“It has not been brought on record by the prosecution that something had happened in the morning and therefore she was sleeping, which annoyed the appellant. What was the reason for appellant to pour kerosene on her person, is a question,”.
“In the entire evidence led by the prosecution, we are unable to get answer to this question. Prosecution has not examined Kavita’s children, who were expected to be at home in the normal course, provided they would have gone to attend the school etc,”.
“Another factor that appears to have not been considered by the trial Court is that in her dying declaration Kavita has stated that after the husband poured kerosene on her person, she got annoyed and abused the husband, then husband got annoyed and then set her on fire,”.
“The trial Court has not gone into the aspect as to whether the deceased had provoked accused– appellant. We need not go into that aspect for the simple reason that the dying declaration itself is not inspiring confidence. It does not appear to be true and it is also not supported by the case papers, of which details were necessary, as to whether the sedative was started, what was the position of the left hand of Kavita etc.”

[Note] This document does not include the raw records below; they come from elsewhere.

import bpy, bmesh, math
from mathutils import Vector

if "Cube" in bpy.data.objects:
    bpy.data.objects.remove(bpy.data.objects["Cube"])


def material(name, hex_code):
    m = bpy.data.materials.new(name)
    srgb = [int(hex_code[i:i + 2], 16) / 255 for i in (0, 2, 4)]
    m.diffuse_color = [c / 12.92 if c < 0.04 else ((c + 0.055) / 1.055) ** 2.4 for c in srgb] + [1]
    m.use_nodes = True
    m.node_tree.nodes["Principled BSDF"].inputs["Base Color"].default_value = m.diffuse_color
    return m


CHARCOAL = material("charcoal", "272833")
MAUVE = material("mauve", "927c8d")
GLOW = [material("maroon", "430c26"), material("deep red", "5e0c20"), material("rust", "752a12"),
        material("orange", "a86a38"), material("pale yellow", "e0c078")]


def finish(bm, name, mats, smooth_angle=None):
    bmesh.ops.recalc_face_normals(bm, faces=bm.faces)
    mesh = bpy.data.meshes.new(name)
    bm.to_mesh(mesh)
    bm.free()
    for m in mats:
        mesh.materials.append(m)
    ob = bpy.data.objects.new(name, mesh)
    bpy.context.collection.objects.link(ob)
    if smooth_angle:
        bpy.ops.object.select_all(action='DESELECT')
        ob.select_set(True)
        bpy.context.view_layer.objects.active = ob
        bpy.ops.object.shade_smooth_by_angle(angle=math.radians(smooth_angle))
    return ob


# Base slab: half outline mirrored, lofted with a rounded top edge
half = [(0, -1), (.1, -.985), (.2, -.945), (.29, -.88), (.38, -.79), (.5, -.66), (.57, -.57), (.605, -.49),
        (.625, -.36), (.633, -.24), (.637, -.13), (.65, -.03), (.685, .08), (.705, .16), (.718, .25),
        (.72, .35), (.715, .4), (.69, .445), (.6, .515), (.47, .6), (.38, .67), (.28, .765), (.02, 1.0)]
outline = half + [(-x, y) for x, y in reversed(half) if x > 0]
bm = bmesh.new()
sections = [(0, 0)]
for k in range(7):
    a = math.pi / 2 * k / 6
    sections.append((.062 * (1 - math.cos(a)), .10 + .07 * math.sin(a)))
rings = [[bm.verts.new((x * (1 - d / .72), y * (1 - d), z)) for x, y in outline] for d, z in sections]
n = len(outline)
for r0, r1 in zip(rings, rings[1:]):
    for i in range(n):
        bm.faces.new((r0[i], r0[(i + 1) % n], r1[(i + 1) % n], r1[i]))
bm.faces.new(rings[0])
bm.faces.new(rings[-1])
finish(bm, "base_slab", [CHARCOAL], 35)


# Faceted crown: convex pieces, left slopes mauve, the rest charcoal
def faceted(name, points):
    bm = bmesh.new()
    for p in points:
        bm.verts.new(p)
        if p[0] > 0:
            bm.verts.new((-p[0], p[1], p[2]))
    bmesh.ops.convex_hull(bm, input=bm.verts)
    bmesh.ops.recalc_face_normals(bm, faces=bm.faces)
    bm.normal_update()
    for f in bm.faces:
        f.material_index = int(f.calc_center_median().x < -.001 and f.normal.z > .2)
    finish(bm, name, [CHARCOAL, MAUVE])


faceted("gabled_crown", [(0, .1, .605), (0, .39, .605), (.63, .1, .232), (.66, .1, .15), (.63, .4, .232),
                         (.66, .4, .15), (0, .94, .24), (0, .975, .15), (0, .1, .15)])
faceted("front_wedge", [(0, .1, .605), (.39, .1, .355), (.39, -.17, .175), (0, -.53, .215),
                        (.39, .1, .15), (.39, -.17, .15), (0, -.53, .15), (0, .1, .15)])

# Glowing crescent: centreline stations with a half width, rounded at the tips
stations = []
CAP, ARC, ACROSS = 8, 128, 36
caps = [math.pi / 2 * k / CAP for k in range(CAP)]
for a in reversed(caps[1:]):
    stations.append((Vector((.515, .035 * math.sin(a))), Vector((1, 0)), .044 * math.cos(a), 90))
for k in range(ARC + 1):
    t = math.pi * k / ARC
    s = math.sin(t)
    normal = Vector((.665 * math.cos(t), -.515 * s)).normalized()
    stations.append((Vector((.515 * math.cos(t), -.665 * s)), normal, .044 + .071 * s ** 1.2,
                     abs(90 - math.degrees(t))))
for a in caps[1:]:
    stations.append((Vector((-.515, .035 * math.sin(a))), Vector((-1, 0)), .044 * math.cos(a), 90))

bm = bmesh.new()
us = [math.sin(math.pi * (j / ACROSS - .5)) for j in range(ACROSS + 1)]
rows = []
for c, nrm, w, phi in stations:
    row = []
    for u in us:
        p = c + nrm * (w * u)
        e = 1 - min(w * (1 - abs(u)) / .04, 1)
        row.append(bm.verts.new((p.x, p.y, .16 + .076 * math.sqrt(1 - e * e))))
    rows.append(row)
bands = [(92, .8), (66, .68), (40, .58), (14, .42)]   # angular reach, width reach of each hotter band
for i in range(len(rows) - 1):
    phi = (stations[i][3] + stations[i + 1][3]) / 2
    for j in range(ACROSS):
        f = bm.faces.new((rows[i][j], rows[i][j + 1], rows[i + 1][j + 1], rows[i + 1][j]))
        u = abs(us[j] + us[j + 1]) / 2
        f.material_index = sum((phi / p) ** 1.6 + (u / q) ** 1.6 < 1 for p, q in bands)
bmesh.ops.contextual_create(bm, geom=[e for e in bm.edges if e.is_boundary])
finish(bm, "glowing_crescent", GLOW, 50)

Finally, and far most significantly, the Division Bench it must be said then very rightly minces no words to commendably mandate in para 16 holding that, “Though the dying declaration can be the sole basis of conviction, yet as this dying declaration Exhibit-31 fails to comply the yardsticks, it is not reliable. Even after considering the ratio in Ganpat Bakaramji Lad vs.
The State of Maharashtra (supra), the dying declaration in the present case is not inspiring confidence. Further, part of it has been, in a way rejected by the trial Court itself while acquitting the present accused as well as other accused for the offence punishable under Section 498-A of the Indian Penal Code. Such bifurcation or acceptance in part only, cannot be allowed.
The dying declaration will have to be read in its entirety. At the cost of repetition, it can be said that since there are over writings also and the aforesaid unexplained facts leads us to conclude that Exhibit-31, dying declaration is a concocted document or a prepared document and it ought to have been discarded outright by the learned Additional Sessions Judge.
The conviction based on the erroneous findings cannot be allowed to be sustained and therefore, the Appeal deserves to be allowed by holding that the prosecution had failed to prove the guilt of the accused beyond reasonable doubt. Under such circumstance, following order is passed:-
O R D E R
(I) Appeal stands allowed.
(II) The conviction awarded to the appellant – original accused No.1 – Sandip Prakash Rathod in Sessions Case No.24 of 2014 on 2nd March 2015 by the learned Additional Sessions Judge, Jalna by holding him guilty of committing offence punishable under Section 302 of the Indian Penal Code, stands set aside.
(III) The appellant be set at liberty, if not required in any other case.
(IV) It is clarified that there is no change in the rest of the order passed by the learned Additional Sessions Judge, Jalna.”
All in all, we thus see that the Bombay High Court after analyzing all the evidence most meticulously and systematically perusing the facts also before it very rightly concludes that the dying declaration is a concocted document and it ought to have been discarded outright by the Trial Court.
In view of the aforesaid, the Division Bench of the Bombay High Court also very rightly sets aside a man’s conviction for murdering his wife as the evidence were just not worth relying upon and therefore the dying declaration was ostensibly disbelieved due to the circumstances surrounding it which certainly cannot be faulted! There can be certainly just no denying it!
Sanjeev Sirohi, Advocate